WHAT IS EXPECTED
Look for the word "name" in the entries and copy every line where it shows up.

RECORDS PROVIDED
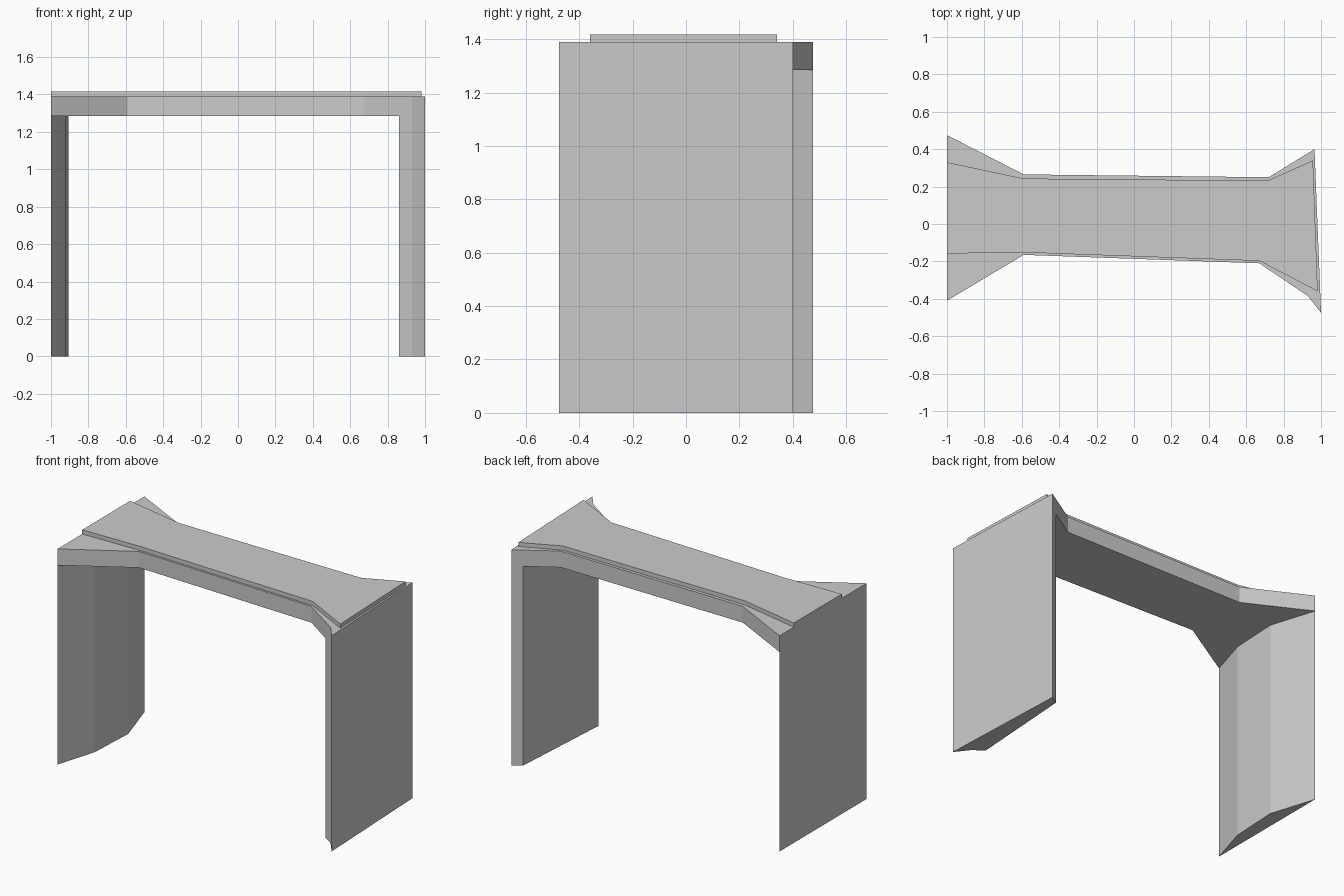
import bpy, bmesh

if "Cube" in bpy.data.objects:
    bpy.data.objects.remove(bpy.data.objects["Cube"])


def prism(name, outline, z0, z1):
    """Extrude a plan outline (x, y) vertically between two heights."""
    bm = bmesh.new()
    base = bm.faces.new([bm.verts.new((x, y, z0)) for x, y in outline])
    ext = bmesh.ops.extrude_face_region(bm, geom=[base], use_keep_orig=True)
    top = [v for v in ext["geom"] if isinstance(v, bmesh.types.BMVert)]
    bmesh.ops.translate(bm, verts=top, vec=(0, 0, z1 - z0))
    bmesh.ops.recalc_face_normals(bm, faces=bm.faces)
    mesh = bpy.data.meshes.new(name)
    bm.to_mesh(mesh)
    bm.free()
    obj = bpy.data.objects.new(name, mesh)
    bpy.context.collection.objects.link(obj)
    return obj


LEG_TOP, BEAM_TOP, TOP = 1.285, 1.39, 1.417

# Left leg: flat outside, faceted bow on the inside
prism("left_leg", [(-1, -0.41), (-0.92, -0.145), (-0.905, 0.175), (-1, 0.475)],
      0, LEG_TOP)

# Right leg: thick panel tapering to its outer edges
prism("right_leg", [(1, -0.475), (0.965, 0.40), (0.908, 0.365),
                    (0.862, -0.339), (0.93, -0.385)], 0, LEG_TOP)

# Beam with flared ends resting on both legs
prism("beam", [(-1, 0.475), (-0.59, 0.265), (0.72, 0.25), (0.965, 0.40),
               (1, -0.475), (0.93, -0.385), (0.67, -0.21), (-0.59, -0.165),
               (-1, -0.41)], LEG_TOP, BEAM_TOP)

# Thin inset plate on top of the beam
prism("top_plate", [(-1, 0.33), (-0.59, 0.243), (0.715, 0.232), (0.957, 0.34),
                    (0.982, -0.36), (0.67, -0.197), (-0.59, -0.152),
                    (-1, -0.158)], BEAM_TOP, TOP)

EXERCISE ANSWER
def prism(name, outline, z0, z1):
    mesh = bpy.data.meshes.new(name)
    obj = bpy.data.objects.new(name, mesh)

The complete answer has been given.